WHAT TO WORK ON ->
Match on the string "push" in the entries below and return every matching line.

SOURCE RECORDS ->
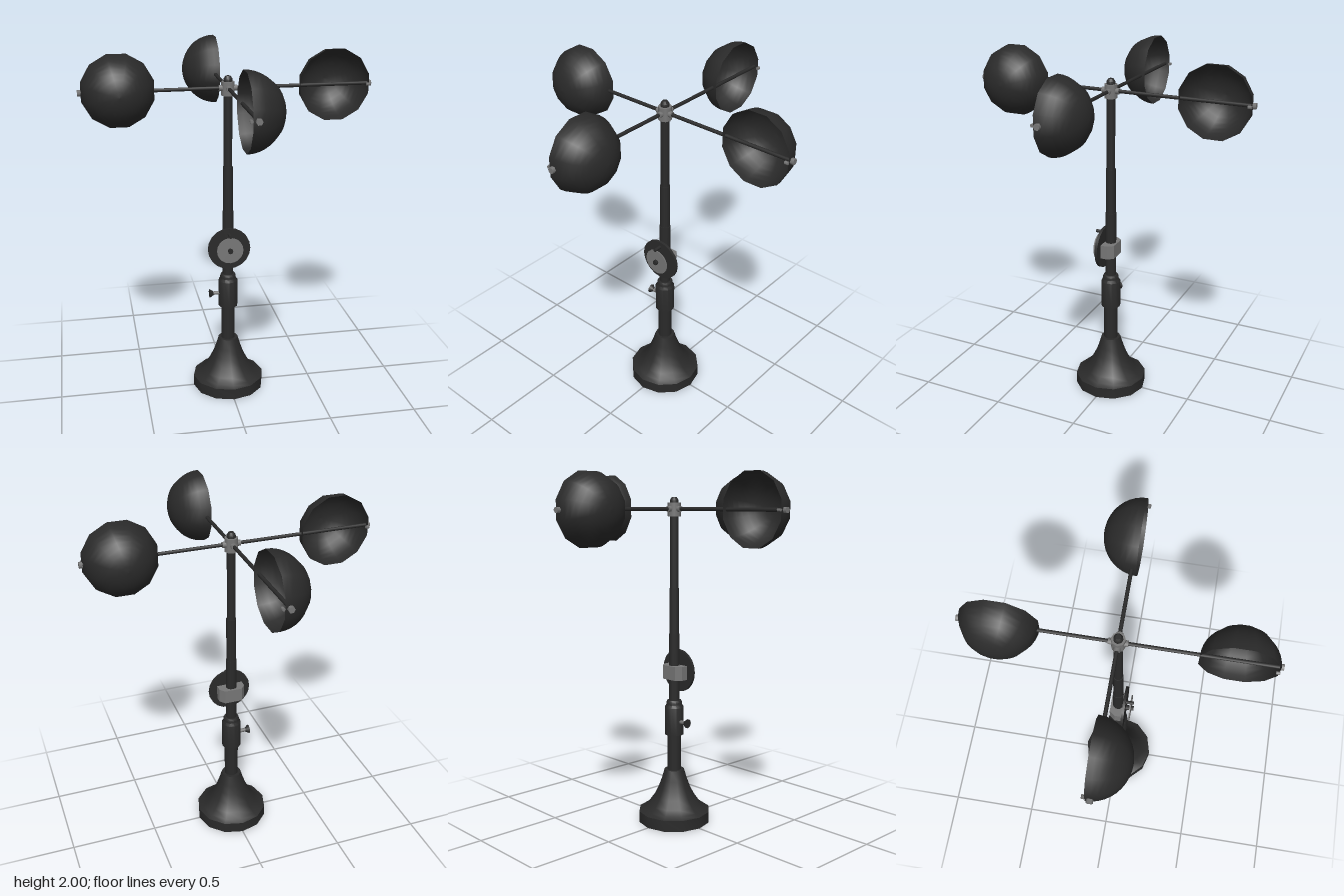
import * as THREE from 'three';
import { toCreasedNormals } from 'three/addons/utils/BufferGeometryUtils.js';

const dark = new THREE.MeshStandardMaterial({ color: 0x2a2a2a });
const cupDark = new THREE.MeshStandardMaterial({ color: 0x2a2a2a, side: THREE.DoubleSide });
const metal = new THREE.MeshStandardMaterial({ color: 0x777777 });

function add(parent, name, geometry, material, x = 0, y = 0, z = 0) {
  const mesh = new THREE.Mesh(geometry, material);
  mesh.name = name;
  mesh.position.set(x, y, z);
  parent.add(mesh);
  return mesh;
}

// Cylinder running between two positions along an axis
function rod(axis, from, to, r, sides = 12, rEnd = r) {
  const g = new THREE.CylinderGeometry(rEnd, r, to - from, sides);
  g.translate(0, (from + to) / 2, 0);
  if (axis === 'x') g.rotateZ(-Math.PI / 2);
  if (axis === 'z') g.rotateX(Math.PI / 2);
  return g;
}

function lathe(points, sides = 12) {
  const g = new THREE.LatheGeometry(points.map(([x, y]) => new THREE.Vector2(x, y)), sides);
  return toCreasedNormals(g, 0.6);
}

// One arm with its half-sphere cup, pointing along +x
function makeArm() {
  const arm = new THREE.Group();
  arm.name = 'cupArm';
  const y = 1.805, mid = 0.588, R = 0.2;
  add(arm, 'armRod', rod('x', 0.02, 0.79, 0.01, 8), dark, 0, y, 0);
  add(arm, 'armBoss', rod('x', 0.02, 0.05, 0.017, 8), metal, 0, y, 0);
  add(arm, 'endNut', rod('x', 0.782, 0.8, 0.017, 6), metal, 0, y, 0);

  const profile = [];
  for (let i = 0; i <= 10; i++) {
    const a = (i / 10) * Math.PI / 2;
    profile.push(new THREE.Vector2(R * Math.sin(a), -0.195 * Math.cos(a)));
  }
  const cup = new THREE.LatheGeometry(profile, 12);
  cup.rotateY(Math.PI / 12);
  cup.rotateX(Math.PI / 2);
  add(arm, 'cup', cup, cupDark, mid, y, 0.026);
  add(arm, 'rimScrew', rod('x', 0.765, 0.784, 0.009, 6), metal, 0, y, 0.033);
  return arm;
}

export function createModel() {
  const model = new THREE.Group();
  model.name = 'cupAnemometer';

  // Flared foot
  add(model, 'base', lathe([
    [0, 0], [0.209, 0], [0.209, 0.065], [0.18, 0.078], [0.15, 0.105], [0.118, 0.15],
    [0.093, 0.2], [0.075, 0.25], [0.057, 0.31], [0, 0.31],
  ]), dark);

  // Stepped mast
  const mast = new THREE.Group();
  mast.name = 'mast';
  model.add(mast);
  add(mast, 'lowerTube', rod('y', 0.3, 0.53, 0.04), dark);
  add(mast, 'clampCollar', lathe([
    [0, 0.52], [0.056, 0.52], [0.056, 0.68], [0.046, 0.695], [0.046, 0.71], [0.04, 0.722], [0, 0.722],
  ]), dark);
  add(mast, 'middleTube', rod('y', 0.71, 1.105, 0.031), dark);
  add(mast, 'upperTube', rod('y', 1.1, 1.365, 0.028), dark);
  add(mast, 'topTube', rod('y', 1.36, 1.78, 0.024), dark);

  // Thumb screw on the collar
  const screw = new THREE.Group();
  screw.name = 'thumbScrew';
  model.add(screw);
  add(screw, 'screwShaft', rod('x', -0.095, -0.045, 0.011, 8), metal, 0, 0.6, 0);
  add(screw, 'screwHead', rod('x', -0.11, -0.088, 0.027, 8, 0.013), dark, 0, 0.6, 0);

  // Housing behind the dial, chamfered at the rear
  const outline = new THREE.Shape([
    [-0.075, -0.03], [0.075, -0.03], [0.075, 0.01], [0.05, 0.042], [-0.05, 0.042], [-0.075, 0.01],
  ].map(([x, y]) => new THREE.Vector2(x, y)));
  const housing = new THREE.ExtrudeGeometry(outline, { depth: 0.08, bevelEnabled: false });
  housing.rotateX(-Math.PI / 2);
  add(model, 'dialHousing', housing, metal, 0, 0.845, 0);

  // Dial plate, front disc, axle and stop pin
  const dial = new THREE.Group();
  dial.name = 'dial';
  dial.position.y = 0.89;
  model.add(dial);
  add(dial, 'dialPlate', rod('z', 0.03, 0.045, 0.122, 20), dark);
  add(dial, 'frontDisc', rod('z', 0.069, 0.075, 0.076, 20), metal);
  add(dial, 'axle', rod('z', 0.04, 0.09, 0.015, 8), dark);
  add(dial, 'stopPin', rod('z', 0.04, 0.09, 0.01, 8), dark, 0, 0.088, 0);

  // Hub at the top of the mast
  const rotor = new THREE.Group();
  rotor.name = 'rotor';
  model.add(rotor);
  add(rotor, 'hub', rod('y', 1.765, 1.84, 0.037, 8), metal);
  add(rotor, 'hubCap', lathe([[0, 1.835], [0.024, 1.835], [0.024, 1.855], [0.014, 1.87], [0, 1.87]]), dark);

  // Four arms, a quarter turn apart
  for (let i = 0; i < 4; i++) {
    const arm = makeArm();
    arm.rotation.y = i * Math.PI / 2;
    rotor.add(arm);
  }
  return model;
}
==
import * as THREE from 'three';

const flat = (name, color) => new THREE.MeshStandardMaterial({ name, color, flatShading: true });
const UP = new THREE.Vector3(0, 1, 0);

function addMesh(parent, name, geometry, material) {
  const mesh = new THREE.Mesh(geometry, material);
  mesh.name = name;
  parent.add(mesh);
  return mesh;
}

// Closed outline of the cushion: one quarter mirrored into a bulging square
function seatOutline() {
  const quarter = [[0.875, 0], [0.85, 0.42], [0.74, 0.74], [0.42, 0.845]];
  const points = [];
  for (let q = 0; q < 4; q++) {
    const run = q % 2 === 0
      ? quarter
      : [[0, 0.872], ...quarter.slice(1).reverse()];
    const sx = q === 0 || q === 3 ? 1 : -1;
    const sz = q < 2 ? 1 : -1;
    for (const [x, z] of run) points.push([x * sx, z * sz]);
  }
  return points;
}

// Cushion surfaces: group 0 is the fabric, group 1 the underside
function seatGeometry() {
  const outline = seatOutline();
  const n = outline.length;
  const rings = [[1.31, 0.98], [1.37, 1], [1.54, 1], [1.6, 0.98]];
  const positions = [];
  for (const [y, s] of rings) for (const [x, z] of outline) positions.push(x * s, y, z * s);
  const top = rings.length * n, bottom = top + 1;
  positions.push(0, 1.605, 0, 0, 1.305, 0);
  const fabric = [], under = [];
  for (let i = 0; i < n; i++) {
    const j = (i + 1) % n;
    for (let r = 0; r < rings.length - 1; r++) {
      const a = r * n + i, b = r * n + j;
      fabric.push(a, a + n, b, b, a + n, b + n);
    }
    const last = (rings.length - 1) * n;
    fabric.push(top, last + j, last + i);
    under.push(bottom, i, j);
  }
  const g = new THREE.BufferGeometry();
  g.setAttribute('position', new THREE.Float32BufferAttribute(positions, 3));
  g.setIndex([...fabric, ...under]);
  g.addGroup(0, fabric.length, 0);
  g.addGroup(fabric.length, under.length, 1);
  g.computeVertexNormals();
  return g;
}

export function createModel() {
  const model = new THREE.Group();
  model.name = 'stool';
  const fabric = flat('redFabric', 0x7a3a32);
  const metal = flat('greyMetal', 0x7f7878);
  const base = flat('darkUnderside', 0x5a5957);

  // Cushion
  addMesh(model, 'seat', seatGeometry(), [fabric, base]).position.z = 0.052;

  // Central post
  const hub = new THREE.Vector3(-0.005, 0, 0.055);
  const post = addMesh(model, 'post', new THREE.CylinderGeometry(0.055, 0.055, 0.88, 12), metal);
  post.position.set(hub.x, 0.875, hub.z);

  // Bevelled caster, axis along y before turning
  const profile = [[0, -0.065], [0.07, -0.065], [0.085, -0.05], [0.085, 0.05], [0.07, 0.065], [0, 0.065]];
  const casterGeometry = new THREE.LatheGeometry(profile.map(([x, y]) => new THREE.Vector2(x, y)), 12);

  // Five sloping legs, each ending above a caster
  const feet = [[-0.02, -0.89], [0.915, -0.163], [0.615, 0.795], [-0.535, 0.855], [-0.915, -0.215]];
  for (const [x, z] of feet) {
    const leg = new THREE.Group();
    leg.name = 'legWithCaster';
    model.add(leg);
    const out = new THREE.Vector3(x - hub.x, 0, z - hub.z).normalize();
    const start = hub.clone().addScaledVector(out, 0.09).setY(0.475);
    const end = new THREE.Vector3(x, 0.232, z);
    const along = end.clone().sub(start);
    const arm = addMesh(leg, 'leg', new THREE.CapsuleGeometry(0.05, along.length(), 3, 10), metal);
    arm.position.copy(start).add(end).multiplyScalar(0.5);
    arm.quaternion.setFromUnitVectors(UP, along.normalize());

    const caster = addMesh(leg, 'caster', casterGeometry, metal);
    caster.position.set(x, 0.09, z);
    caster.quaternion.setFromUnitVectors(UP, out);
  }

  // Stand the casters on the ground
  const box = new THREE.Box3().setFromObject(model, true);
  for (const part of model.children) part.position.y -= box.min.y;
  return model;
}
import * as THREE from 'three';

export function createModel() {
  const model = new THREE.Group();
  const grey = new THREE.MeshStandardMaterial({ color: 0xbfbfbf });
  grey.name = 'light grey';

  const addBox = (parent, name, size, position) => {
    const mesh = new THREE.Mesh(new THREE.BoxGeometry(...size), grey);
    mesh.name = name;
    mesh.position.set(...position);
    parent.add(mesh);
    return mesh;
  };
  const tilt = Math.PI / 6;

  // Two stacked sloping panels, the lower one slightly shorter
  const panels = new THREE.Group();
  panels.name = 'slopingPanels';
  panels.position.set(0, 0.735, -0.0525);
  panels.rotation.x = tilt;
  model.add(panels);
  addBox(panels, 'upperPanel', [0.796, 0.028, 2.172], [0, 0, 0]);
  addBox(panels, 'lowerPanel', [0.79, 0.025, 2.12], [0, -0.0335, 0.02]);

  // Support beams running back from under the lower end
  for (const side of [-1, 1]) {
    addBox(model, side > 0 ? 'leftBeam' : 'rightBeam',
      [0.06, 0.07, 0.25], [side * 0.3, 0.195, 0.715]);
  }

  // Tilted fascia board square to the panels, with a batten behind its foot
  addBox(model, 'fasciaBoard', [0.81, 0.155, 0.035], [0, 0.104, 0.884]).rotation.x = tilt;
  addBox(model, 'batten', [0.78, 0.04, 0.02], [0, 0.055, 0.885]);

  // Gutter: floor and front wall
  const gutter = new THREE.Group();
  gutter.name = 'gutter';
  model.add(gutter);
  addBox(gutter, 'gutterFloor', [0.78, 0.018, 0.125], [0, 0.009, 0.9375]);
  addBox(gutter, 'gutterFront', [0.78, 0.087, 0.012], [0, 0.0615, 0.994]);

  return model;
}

SOLUTION FOR THIS PROBLEM ->
    profile.push(new THREE.Vector2(R * Math.sin(a), -0.195 * Math.cos(a)));
    for (const [x, z] of run) points.push([x * sx, z * sz]);
  for (const [y, s] of rings) for (const [x, z] of outline) positions.push(x * s, y, z * s);
  positions.push(0, 1.605, 0, 0, 1.305, 0);
      fabric.push(a, a + n, b, b, a + n, b + n);
    fabric.push(top, last + j, last + i);
    under.push(bottom, i, j);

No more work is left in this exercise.